For those in recovery, sober living provides a good intermediate step to independent living. These places are also called transitional housing because of this feature. Designed to minimize triggers and provide structure, these homes are often the best option even for those with a good support system in place. For the unemployed or homeless, they can be essential.
Some important facets of sober living include:
● Residents are free to come and go
● However, rules are in place that provide structure
● There are mandatory meetings as part of ongoing treatment
● The activities of normal life – cooking, shopping, paying bills, and holding a job – are encouraged
Transitional housing options have rules. These are not meant to punish, but to help those in recovery to achieve their goals. One requirement is that residents hold a job. While there is flexibility in the type of work that can be done, it cannot interfere mandatory ongoing treatment.
Sober living homes can help people regain life skills
The goal of sober living homes is to help those in recovery transition to a productive and healthy life. Therefore, they should be able to take care of themselves by the time they leave the facility. They need to learn or regain skills such as cooking, cleaning, paying bills on time, and getting along with others. One key factor is having a job that will cover expenses.
While people in sober living are given emotional support, they must manage their own finances. This means they have to pay their rent on time, buy their own food, and also pay for other expenses such as their cell phone bill. The average cost of housing will depend on location, but in general it is far less expensive than if residents had to live alone, as the cost of rent and utilities will be split among several people. Often people cook meals together or find other creative ways to cut costs. These experiences can lead to feelings of empowerment for those in recovery.

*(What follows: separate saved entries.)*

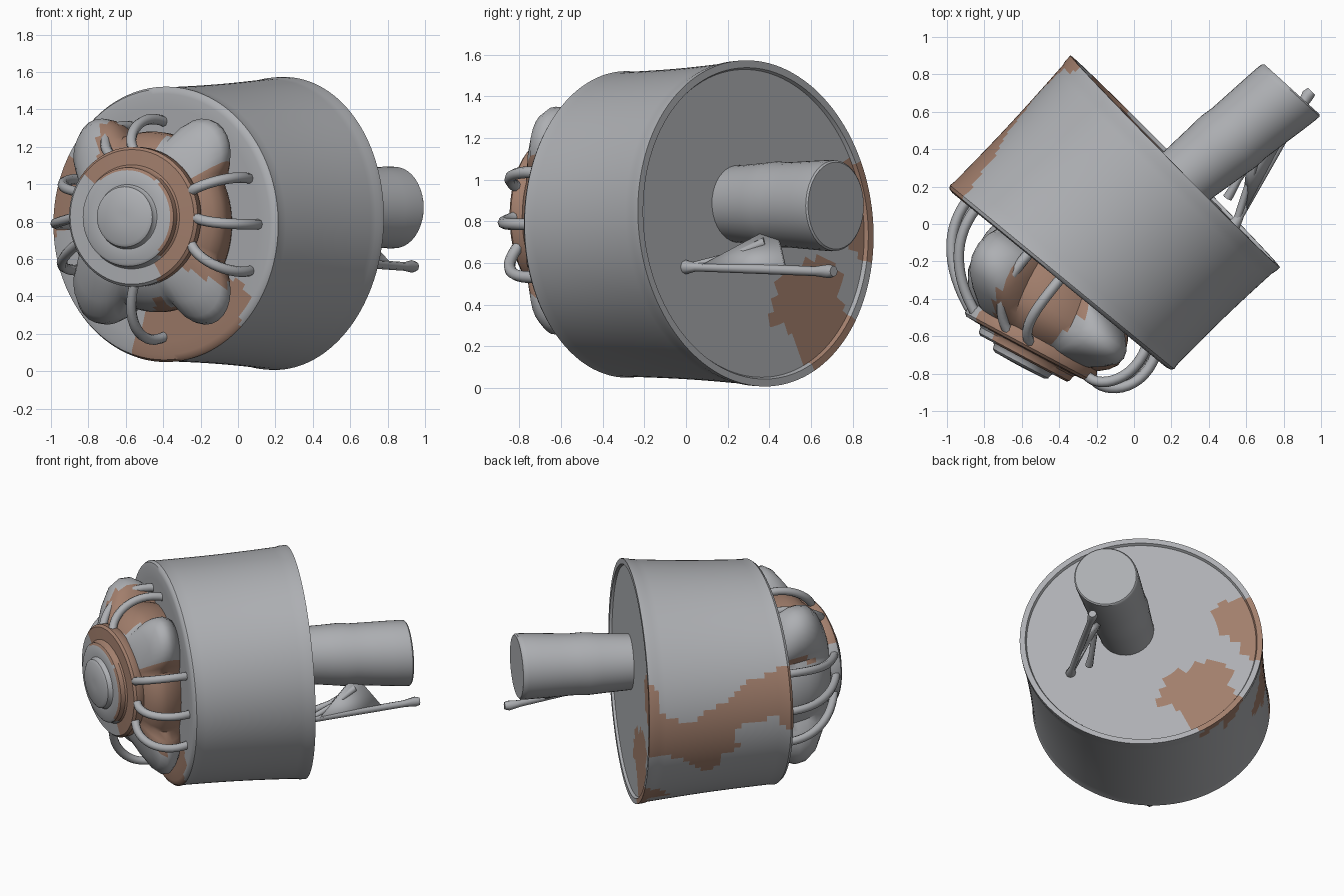
import bpy, bmesh, math
from mathutils import Vector as V

if "Cube" in bpy.data.objects:
    bpy.data.objects.remove(bpy.data.objects["Cube"])


def material(name, rgb):
    m = bpy.data.materials.new(name)
    m.diffuse_color = (*rgb, 1)
    m.use_nodes = True
    m.node_tree.nodes["Principled BSDF"].inputs["Base Color"].default_value = m.diffuse_color
    return m


STEEL = material("worn_steel", (0.42, 0.43, 0.45))
RUST = material("rust", (0.36, 0.21, 0.15))


def frame(c, u, v, ru, rv):
    """Elliptical cross-section frame: centre and two scaled axes."""
    return V(c), V(u).normalized() * ru, V(v).normalized() * rv


def mix(f, g, t):
    return tuple(a.lerp(b, t) for a, b in zip(f, g))


def at(f, a, s=1.0, n=V((0, 0, 0))):
    return f[0] + f[1] * (s * math.cos(a)) + f[2] * (s * math.sin(a)) + n


def loft(name, sections, seg=64, lobe=None, rust=None, base=STEEL, angle=40):
    """Skin a list of (frame, scale, offset) cross-sections into a closed solid."""
    bm = bmesh.new()
    rings = []
    for i, (f, s, n) in enumerate(sections):
        ring = []
        for k in range(seg):
            a = 2 * math.pi * k / seg
            ring.append(bm.verts.new(at(f, a, s * (lobe(a, i) if lobe else 1), n)))
        rings.append(ring)
    for r, q in zip(rings, rings[1:]):
        for k in range(seg):
            j = (k + 1) % seg
            bm.faces.new((r[k], r[j], q[j], q[k]))
    bm.faces.new(rings[0][::-1])
    bm.faces.new(rings[-1])
    bmesh.ops.recalc_face_normals(bm, faces=bm.faces)
    if rust:
        for f in bm.faces:
            f.material_index = int(rust(f.calc_center_median()))
    return finish(name, bm, (base, RUST), angle)


def finish(name, bm, mats, angle=40):
    me = bpy.data.meshes.new(name)
    bm.to_mesh(me)
    bm.free()
    for m in mats:
        me.materials.append(m)
    ob = bpy.data.objects.new(name, me)
    bpy.context.collection.objects.link(ob)
    bpy.ops.object.select_all(action='DESELECT')
    ob.select_set(True)
    bpy.context.view_layer.objects.active = ob
    bpy.ops.object.shade_smooth_by_angle(angle=math.radians(angle))
    return ob


def tubes(name, paths, radius, mat=STEEL):
    cu = bpy.data.curves.new(name, 'CURVE')
    cu.dimensions = '3D'
    cu.bevel_depth = radius
    cu.bevel_resolution = 2
    cu.use_fill_caps = True
    for path in paths:
        sp = cu.splines.new('POLY')
        sp.points.add(len(path) - 1)
        for p, q in zip(sp.points, path):
            p.co = (*q[:3], 1)
            p.radius = q[3] if len(q) > 3 else 1
        sp.use_smooth = True
    cu.materials.append(mat)
    ob = bpy.data.objects.new(name, cu)
    bpy.context.collection.objects.link(ob)


# Main frames: drum front, drum back, tilted hub
O = V((0, 0, 0))
FRONT = frame((-.40, -.30, .785), (.775, -.632, 0), (0, 0, 1), .775, .735)
BACK = frame((.22, .335, .79), (.704, -.71, 0), (.03, -.057, 1), .795, .785)
HUB = frame((-.55, -.64, .825), (.88, -.47, 0), (0, 0, 1), 1, .96)
NF = V((-.632, -.775, 0))
NH = V((-.47, -.88, 0))


# Drum with rounded front edge and shallow recessed back face
def drum_rust(p):
    wave = .04 * math.sin(17 * p.z + 11 * p.x) + .03 * math.sin(31 * p.x - 13 * p.z)
    side = p.x - p.y < -.8 and abs(p.z - .8 + .15 * math.sin(9 * p.x)) < .17 + wave
    back = (p - V((-.03, .62, .38))).length < .25 + wave
    front = (p - V((-.25, -.42, .22))).length < .38 + wave and (p - FRONT[0]).dot(NF) > -.03
    return side or back or front


profile = [(0, .05)] + [(0, .05 + .1 * i) for i in range(1, 10)]
profile += [(.007, .985), (.025, 1)]
profile += [(.06 + .87 * i / 20, .993 - .008 * math.sin(math.pi * i / 20)) for i in range(21)]
profile += [(.96, 1), (1, 1), (1, .955), (.98, .945)]
profile += [(.98, .05 + .085 * i) for i in range(10, -1, -1)]
loft("drum_housing", [(mix(FRONT, BACK, t), s, O) for t, s in profile], 128, rust=drum_rust)

# Lobed rotor body inside the cage, lobes leaning toward top and bottom
spans = [(0, .50), (.15, .52), (.3, .53), (.45, .53), (.6, .52), (.75, .48), (.88, .42), (1, .33)]
unit_front = (FRONT[0] - NF * .02, FRONT[1] / .775, FRONT[2] / .735)


def lobe_wave(a):
    return math.cos(4 * (a - .1 * math.sin(2 * a) - math.pi / 4))


def lobe(a, i):
    swell = math.sin(math.pi * min(1, .18 + spans[i][0] * .82))
    return .92 + .36 * swell * max(0, lobe_wave(a)) ** .7


def body_rust(p):
    # rust collects in the valleys between the lobes
    d = p - FRONT[0]
    a = math.atan2(d.z, d.dot(FRONT[1]) / .775)
    return lobe_wave(a) < .3 and (p.z > 1 or p.x > -.45)


loft("rotor_body", [(mix(unit_front, HUB, t), s, O) for t, s in spans], 96, lobe,
     rust=body_rust, angle=50)

# Stepped hub cap
steps = [(.33, -.12), (.37, -.05), (.39, -.02), (.39, .02), (.375, .035), (.29, .04),
         (.28, .05), (.275, .08), (.26, .09), (.18, .09), (.172, .1), (.168, .12),
         (.15, .132), (.03, .135)]
loft("hub_cap", [(HUB, s, NH * n) for s, n in steps], 64,
     rust=lambda p: .25 < (p - HUB[0]).length and (p.z > 1.02 or p.x > -.42), angle=35)

# Curved cage ribs, leaving gaps where the lobes push through
ribs = []
for k in range(16):
    if k in (2, 3, 6, 10, 11, 13, 14):
        continue
    a = math.pi * k / 8
    e = 1 - (.16 if k < 8 else .08) * math.sin(a) ** 2
    g = 1 - .12 * max(0, -math.cos(a))
    b = [at(unit_front, a, .65 * e), at(unit_front, a, .73 * e * g, NF * .21),
         at(unit_front, a, .56 * e * g, NF * .36), at(HUB, a, .36)]
    path = []
    for i in range(15):
        t = i / 14
        path.append(b[0] * (1 - t) ** 3 + b[1] * (3 * t * (1 - t) ** 2)
                    + b[2] * (3 * t * t * (1 - t)) + b[3] * t ** 3)
    ribs.append(path)
tubes("cage_ribs", ribs, .028)

# Output shaft, widening toward its end
S0 = frame((.17, .165, .885), (.74, -.67, 0), (0, 0, 1), .2, .205)
S1 = frame((.845, .72, .875), (.74, -.67, 0), (0, 0, 1), .21, .22)
shaft = [(0, .88), (.2, .9), (.4, .95), (.5, .98), (.58, .955), (.7, .97), (.85, .99),
         (.96, 1), (.99, .99), (1, .95), (1, .5), (1, .05)]
loft("output_shaft", [(mix(S0, S1, t), s, O) for t, s in shaft], 40)

# Lever rod with knobbed ends beneath the shaft
tubes("lever_rod", [[(.50, -.03, .58, 1.2), (.54, .0, .58, 1.3), (.57, .05, .58, .8),
                     (.75, .37, .57, .9), (.89, .62, .56, .9), (.93, .69, .56, 1.3),
                     (.95, .71, .56, 1)],
                    [(.50, .14, .59, 1), (.56, .24, .62, .7), (.64, .36, .68, .8)],
                    [(.55, .02, .58, .8), (.62, .24, .64, .7), (.66, .38, .70, .9)]], .026)

# Triangular web joining rod to shaft
bm = bmesh.new()
bm.faces.new([bm.verts.new(p) for p in
              [(.59, .08, .58), (.81, .48, .565), (.68, .45, .70), (.62, .36, .73)]])
web = finish("lever_web", bm, (STEEL,))
mod = web.modifiers.new("thickness", 'SOLIDIFY')
mod.thickness = .035
mod.offset = 0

Are there restrictions on the type of work I can do in sober living?
In general, you can choose whatever job you want as long as it will cover your expenses. You will be encouraged, however, to find work that will give you a sense of purpose or fulfillment. This doesn’t necessarily mean you need a high-powered career right away – even an entry level job at your local supermarket serves an essential need for your community. It’s important for those in recovery to remember that all types of work can be meaningful.
Sober living facilities enforce consequences as part of helping residents recover. One rule is that people pay their rent. Not doing so can lead to eviction. Fortunately, however, expenses are designed to be fairly low. This allows those in recovery to prioritize their own mental-health. In many cases, a full-time position may be overwhelming for someone just out of rehab. Because sober living homes are shared between several people, residents can work part-time if necessary while they ease into their new routine of guided independence. As long as the person can pay their rent and is able to attend mandatory therapy sessions and meet other treatment requirements, they are free to work the hours that best suit them.
Will I have help finding work?
Since the goal of sober living is to help people regain control of their lives, as long as residents are making a sincere effort, most places give people up to a month to find a job. There are also programs to assist with essential skills such as:
● Searching for jobs and filling out applications
● Writing or updating resumes
● Practical assistance such as rides or appropriate clothing
● Career counseling and skill training
Even if you’ve lost your previous job due to addiction, or have never held a job, your counselors and other rehab staff can help. By staying in a sober living facility until you are able to be on your own, you will have opportunities to develop valuable skills, save money, and adjust to normal life while you continue treatment.
The most important aspect of sober living is staying sober. For many, this seems impossible. With assistance, however, it’s an achievable goal. To help meet this crucial milestone on the path to an independent and sober life, call 866-963-7200. Our counselors are available to help 24 hours a day, 7 days a week.